Fedor Konyukhov Goes to the North Pole on a Powered Parachute

Паралёт на месте старта. Фото:t.me/konyukhovfedor
Паралёт на месте старта. Фото:t.me/konyukhovfedor

On August 5, the crew consisting of Fedor Konyukhov and Igor Potapkin began an unprecedented flight to the North Pole on a powered parachute. If everything works out, it will become a new world record.

The paraplane, as the powered parachute is also called, took off from the surface of an improvised runway on an ice floe north of Rudolf Island (Franz Josef Land Archipelago) with a length of only 100 meters at 15:40 Moscow time. The ultralight aircraft made two circles around the icebreaker "50 Let Pobedy", which delivered the travelers to the launch area, and headed north. During this time, the expedition headquarters on board the icebreaker under the leadership of Oskar Konyukhov was able to visually verify that the motorized paraplane was working correctly, once again check the means of communication and navigation.

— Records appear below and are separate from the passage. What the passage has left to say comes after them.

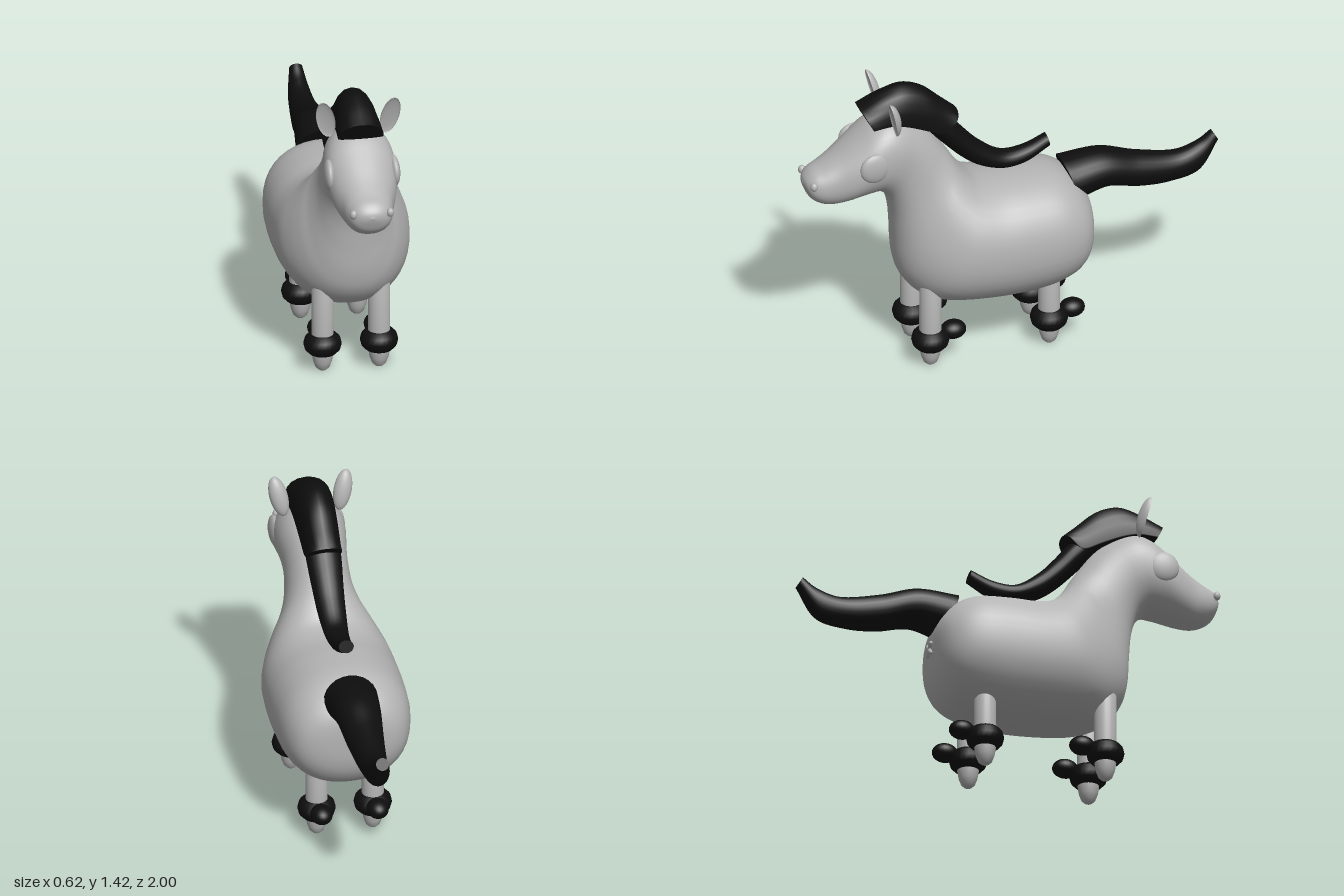
import * as THREE from 'three';

const grey = new THREE.MeshStandardMaterial({ color: 0xb4b4b4 });
grey.name = 'grey coat';
const black = new THREE.MeshStandardMaterial({ color: 0x0e0e0e });
black.name = 'black hair';

// Lofts rings along the side profile, listed from rear to front.
// Each section is [topZ, topY, bottomZ, bottomY, halfWidth].
function loft(sections, { steps = 60, sides = 32, power = 2, domed = false } = {}) {
  const curve = (f) => new THREE.CatmullRomCurve3(sections.map(f), false, 'catmullrom');
  const top = curve((s) => new THREE.Vector3(s[4], s[1], s[0]));
  const bottom = curve((s) => new THREE.Vector3(s[4], s[3], s[2]));
  const bend = (v) => Math.sign(v) * Math.abs(v) ** (2 / power);
  const pos = [], index = [];
  for (let i = 0; i <= steps; i++) {
    const t = top.getPoint(i / steps), b = bottom.getPoint(i / steps);
    for (let j = 0; j < sides; j++) {
      const a = (j / sides) * Math.PI * 2;
      const c = bend(Math.cos(a));
      const h = domed ? (c > 0 ? c : c * 0.1) : (c + 1) / 2;
      pos.push(t.x * bend(Math.sin(a)), b.y + (t.y - b.y) * h, b.z + (t.z - b.z) * h);
    }
  }
  for (let i = 0; i < steps; i++) {
    for (let j = 0; j < sides; j++) {
      const k = (j + 1) % sides, p = i * sides, q = p + sides;
      index.push(p + j, q + j, p + k, p + k, q + j, q + k);
    }
  }
  // Flat end caps with their own vertices
  for (const end of [0, 1]) {
    const from = end * steps * sides, start = pos.length / 3;
    const mid = [0, 0, 0];
    for (let j = 0; j < sides; j++) {
      for (let d = 0; d < 3; d++) {
        const v = pos[(from + j) * 3 + d];
        pos.push(v);
        mid[d] += v / sides;
      }
    }
    pos.push(...mid);
    for (let j = 0; j < sides; j++) {
      const k = (j + 1) % sides;
      index.push(start + sides, start + (end ? k : j), start + (end ? j : k));
    }
  }
  const g = new THREE.BufferGeometry();
  g.setAttribute('position', new THREE.Float32BufferAttribute(pos, 3));
  g.setIndex(index);
  g.computeVertexNormals();
  return g;
}

function add(parent, name, geometry, material, position = [0, 0, 0], scale = [1, 1, 1], rotation = [0, 0, 0]) {
  const m = new THREE.Mesh(geometry, material);
  m.name = name;
  m.position.set(...position);
  m.scale.set(...scale);
  m.rotation.set(...rotation);
  parent.add(m);
  return m;
}

// Ellipsoid with its front pressed in to a shallow bowl
function earGeometry() {
  const g = new THREE.SphereGeometry(1, 24, 16);
  const p = g.attributes.position;
  for (let i = 0; i < p.count; i++) if (p.getZ(i) > 0) p.setZ(i, -0.3 * p.getZ(i));
  g.computeVertexNormals();
  return g;
}

export function createModel() {
  const model = new THREE.Group();
  model.name = 'pony';
  const ball = new THREE.SphereGeometry(1, 24, 16);

  // Torso, neck and head in one skin
  add(model, 'body', loft([
    [-0.36, 0.62, -0.36, 0.58, 0.02],
    [-0.35, 0.7, -0.35, 0.47, 0.14],
    [-0.32, 0.76, -0.32, 0.39, 0.22],
    [-0.26, 0.82, -0.26, 0.325, 0.27],
    [-0.17, 0.86, -0.15, 0.285, 0.3],
    [-0.02, 0.87, 0, 0.27, 0.31],
    [0.1, 0.87, 0.18, 0.275, 0.31],
    [0.18, 0.89, 0.35, 0.295, 0.3],
    [0.23, 0.93, 0.46, 0.34, 0.27],
    [0.27, 0.98, 0.53, 0.42, 0.23],
    [0.3, 1.03, 0.56, 0.52, 0.19],
    [0.34, 1.09, 0.57, 0.65, 0.16],
    [0.39, 1.16, 0.58, 0.77, 0.147],
    [0.45, 1.22, 0.605, 0.86, 0.147],
    [0.53, 1.27, 0.65, 0.905, 0.158],
    [0.6, 1.285, 0.71, 0.905, 0.163],
    [0.67, 1.26, 0.77, 0.895, 0.16],
    [0.75, 1.2, 0.82, 0.885, 0.145],
    [0.84, 1.13, 0.88, 0.88, 0.12],
    [0.91, 1.085, 0.93, 0.895, 0.105],
    [0.96, 1.06, 0.97, 0.925, 0.085],
    [0.99, 1.03, 0.99, 0.965, 0.05],
    [1, 1.002, 1, 0.998, 0.004],
  ], { steps: 110, sides: 40, power: 2.2 }), grey);

  // Mane, forelock and tail
  add(model, 'mane', loft([
    [-0.17, 1.02, -0.185, 0.96, 0.035],
    [-0.07, 0.98, -0.07, 0.9, 0.045],
    [0.04, 0.975, 0.04, 0.89, 0.055],
    [0.145, 1.045, 0.15, 0.925, 0.065],
    [0.225, 1.13, 0.235, 0.985, 0.072],
    [0.295, 1.215, 0.32, 1.07, 0.08],
    [0.4, 1.31, 0.42, 1.18, 0.085],
  ], { steps: 36, sides: 20 }), black);
  add(model, 'forelock', loft([
    [0.26, 1.245, 0.295, 1.2, 0.08],
    [0.33, 1.31, 0.345, 1.17, 0.085],
    [0.42, 1.39, 0.43, 1.21, 0.09],
    [0.52, 1.425, 0.52, 1.25, 0.095],
    [0.62, 1.4, 0.6, 1.27, 0.1],
    [0.73, 1.345, 0.69, 1.265, 0.105],
  ], { steps: 30, sides: 20, power: 2.2, domed: true }), black);
  add(model, 'tail', loft([
    [-0.965, 0.875, -0.995, 0.825, 0.03],
    [-0.9, 0.83, -0.9, 0.685, 0.05],
    [-0.79, 0.8, -0.75, 0.655, 0.065],
    [-0.605, 0.835, -0.605, 0.665, 0.085],
    [-0.435, 0.885, -0.45, 0.7, 0.105],
    [-0.24, 0.875, -0.31, 0.665, 0.125],
  ], { steps: 36, sides: 24 }), black);

  // Paired face details
  const ear = earGeometry();
  for (const s of [1, -1]) {
    const side = s > 0 ? 'left' : 'right';
    add(model, side + 'Ear', ear, grey, [s * 0.148, 1.33, 0.615], [0.042, 0.098, 0.036], [0.22, 0, -s * 0.22]);
    add(model, side + 'Eye', ball, grey, [s * 0.148, 1.095, 0.7], [0.027, 0.073, 0.073], [0, s * 0.06, 0]);
    add(model, side + 'Nostril', ball, grey, [s * 0.084, 1.015, 0.972], [0.017, 0.021, 0.017]);
  }

  // Legs with rounded hooves and shaggy fetlocks
  const legShape = new THREE.LatheGeometry(
    [[0, 0], [0.018, 0.002], [0.032, 0.015], [0.043, 0.045], [0.05, 0.085], [0.051, 0.14], [0.05, 0.42], [0, 0.42]]
      .map((p) => new THREE.Vector2(...p)), 24);
  const cuff = new THREE.TorusGeometry(0.037, 0.05, 12, 24);
  for (const z of [0.43, -0.14]) {
    for (const x of [0.13, -0.13]) {
      const leg = new THREE.Group();
      leg.name = (z > 0 ? 'front' : 'back') + (x > 0 ? 'Left' : 'Right') + 'Leg';
      leg.position.set(x, 0, z);
      add(leg, 'shank', legShape, grey);
      add(leg, 'fetlock', cuff, black, [0, 0.132, 0], [1, 1, 1.05], [Math.PI / 2, 0, 0]);
      add(leg, 'fetlockTuft', ball, black, [0, 0.158, -0.11], [0.05, 0.044, 0.06]);
      model.add(leg);
    }
  }

  // Small crossed mark under the tail
  const bar = new THREE.CapsuleGeometry(0.01, 0.065, 4, 10);
  for (const s of [1, -1]) {
    add(model, 'rumpCross', bar, grey, [0, 0.6, -0.363], [1, 1, 1], [0, 0, s * Math.PI / 4]);
  }
  return model;
}
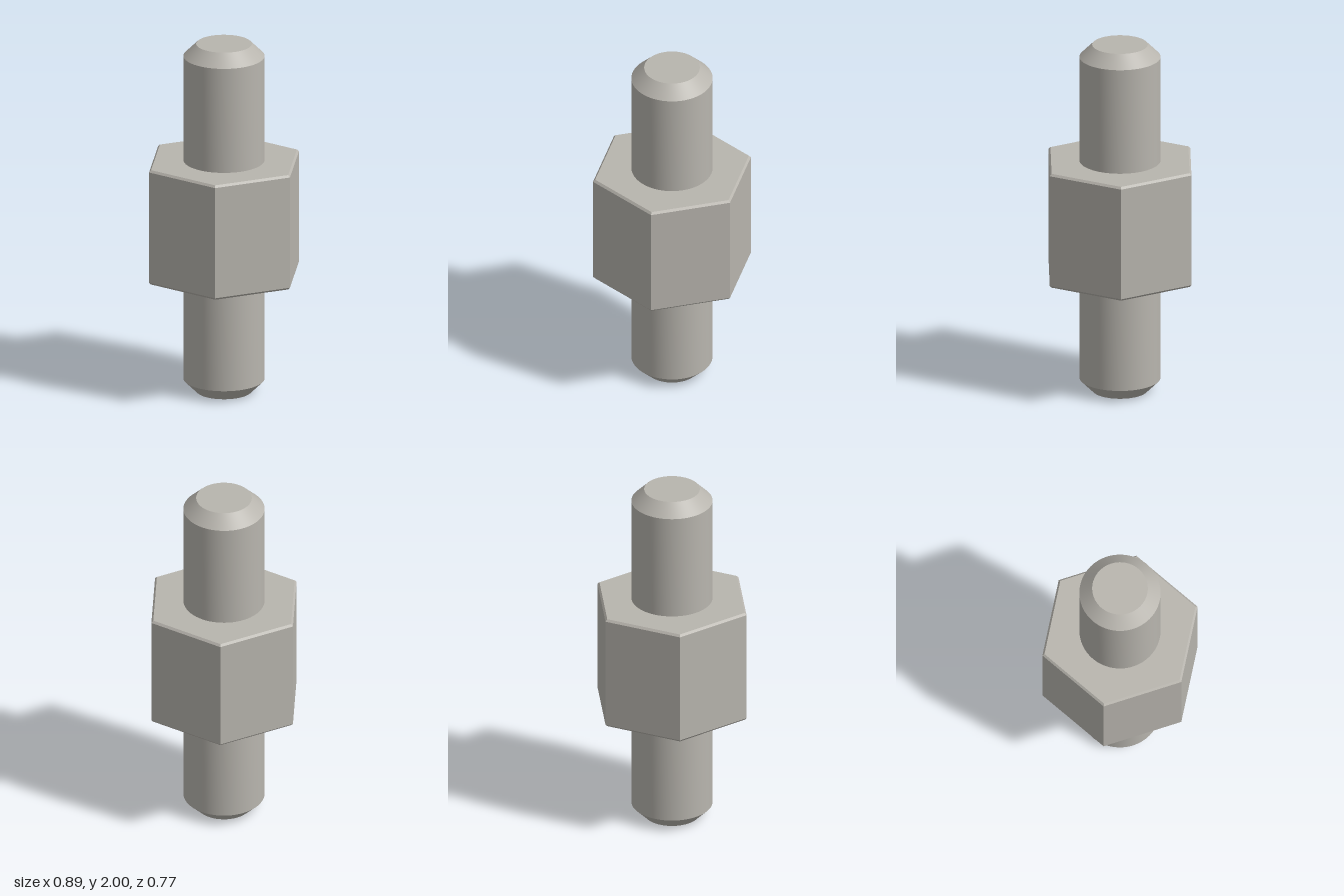
import * as THREE from 'three';
import { toCreasedNormals } from 'three/addons/utils/BufferGeometryUtils.js';

const ROD = 0.222, TIP = 0.152, TIP_H = 0.07;         // stud radii and tip chamfer
const HEX = 0.447, BEVEL = 0.012;                     // collar corner radius and edge bevel
const LOW = 0.67, HIGH = 1.33;                        // collar bottom and top

// Turn a [radius, height] profile, keeping chamfer edges sharp
function turned(profile, sides, start = 0) {
  const points = profile.map(([r, y]) => new THREE.Vector2(r, y));
  return toCreasedNormals(new THREE.LatheGeometry(points, sides, start), 0.5);
}

export function createModel() {
  const model = new THREE.Group();
  const steel = new THREE.MeshStandardMaterial({ color: 0xb8b5ae });
  steel.name = 'steel';

  const add = (name, geometry, parent = model) => {
    const mesh = new THREE.Mesh(geometry, steel);
    mesh.name = name;
    parent.add(mesh);
    return mesh;
  };

  // Round studs with chamfered ends, above and below the collar
  add('upperStud', turned([[ROD, HIGH], [ROD, 2 - TIP_H], [TIP, 2], [0, 2]], 64));
  add('lowerStud', turned([[0, 0], [TIP, 0], [ROD, TIP_H], [ROD, LOW]], 64));

  // Hexagonal collar: bevelled walls with corners on the x axis
  const collar = new THREE.Group();
  collar.name = 'hexCollar';
  model.add(collar);
  const inner = HEX - BEVEL;
  add('collarWalls', turned(
    [[inner, LOW], [HEX, LOW + BEVEL], [HEX, HIGH - BEVEL], [inner, HIGH]], 6, Math.PI / 6), collar);

  // Collar end faces, open where the studs join
  const face = new THREE.Shape();
  for (let i = 0; i < 6; i++) {
    const a = i * Math.PI / 3;
    face[i ? 'lineTo' : 'moveTo'](inner * Math.cos(a), inner * Math.sin(a));
  }
  face.closePath();
  face.holes.push(new THREE.Path().absarc(0, 0, ROD, 0, Math.PI * 2, true));
  const faceGeometry = new THREE.ShapeGeometry(face, 32);
  for (const [name, y, tilt] of [['collarTop', HIGH, -1], ['collarBottom', LOW, 1]]) {
    const mesh = add(name, faceGeometry, collar);
    mesh.rotation.x = tilt * Math.PI / 2;
    mesh.position.y = y;
  }
  return model;
}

The distance from the proposed starting point to the North Pole is approximately 900 km. The flight takes place at a previously agreed altitude of up to 300 m. The speed reaches 51 km/h.


Фёдор Конюхов с борта ледокола "50 лет Победы" выбирает подходящую льдину для взлётной полосы. Фото: t.me/konyukhovfedo
Фёдор Конюхов с борта ледокола "50 лет Победы" выбирает подходящую льдину для взлётной полосы. Фото: t.me/konyukhovfedo

On June 17, the Konyukhov – Potapkin crew set a world record for a non-stop flight on a motorized parachute on the route Usman (Ryazan Oblast) – Gudermes (Chechen Republic). The travelers covered the distance of 1040 km in 13 hours and 17 minutes.

Now the route lies in the Arctic. Never before had such an ultralight aircraft been flown to the North Pole.

“For me, this will be the eighth trip to the North Pole: three times on skis, once on a dog sled, three times on an icebreaker, and this time we will try with my friend, a pilot, master of sports of international class Igor Potapkin, to fly to the pole on a paraplane. Godspeed!” said the member of the Russian Geographical Society Fedor Konyukhov on the eve of the expedition.

After landing at the final location of the route, the pilots will set up a camp and wait until they are taken on board by the icebreaker "50 Let Pobedy", which will be sailing alongside them. Konyukhov has already stated that under favorable weather conditions, he does not exclude the possibility of flying back.


Одна из первых фотографий после взлёта. Фото: t.me/konyukhovfedor
Одна из первых фотографий после взлёта. Фото: t.me/konyukhovfedor

A paraplane is a fuselage with a motor with a propeller and a parachute that acts as a large wing. Its design has hardly changed since the previous record flight. The team decided to use the same 100-liter fuel tanks as before. An additional soft fuel tank with a volume of 45 liters made of rubberized tarpaulin was also taken on board. Instead of wheels, the aircraft is equipped with skis this time.

Given that the current distance is less than the previous one, the crew hopes to perform a non-stop flight. However, since the weather in high latitudes is changeable, option B has been prepared. If a strong headwind blows for a long time, the fuel may run out ahead of time. In this case, the travelers will land in a suitable place on an ice floe and wait for the icebreaker to "share" the fuel. Or, if the weather completely deteriorates or an emergency situation occurs, it will take the travelers on board. However, Fedor Konyukhov, who will turn 71 in December, is optimistic. He has already planned the next expedition in September – to the Gobi Desert.

The flight can be monitored in real time on the interactive satellite map Iridium 360.


Фото: konyukhov.ru
Фото: konyukhov.ru

Technical characteristics of the motorized parachute:

the weight of the structure: fuselage, motor and wing – 150 kg;

fuel reserve (AI-95 gasoline) – 150 liters;

the wing area – 42 sq. m

The developer and manufacturer of the ultralight motorized parachute is the Russian company “ParAAvis”.

Aivar Valeev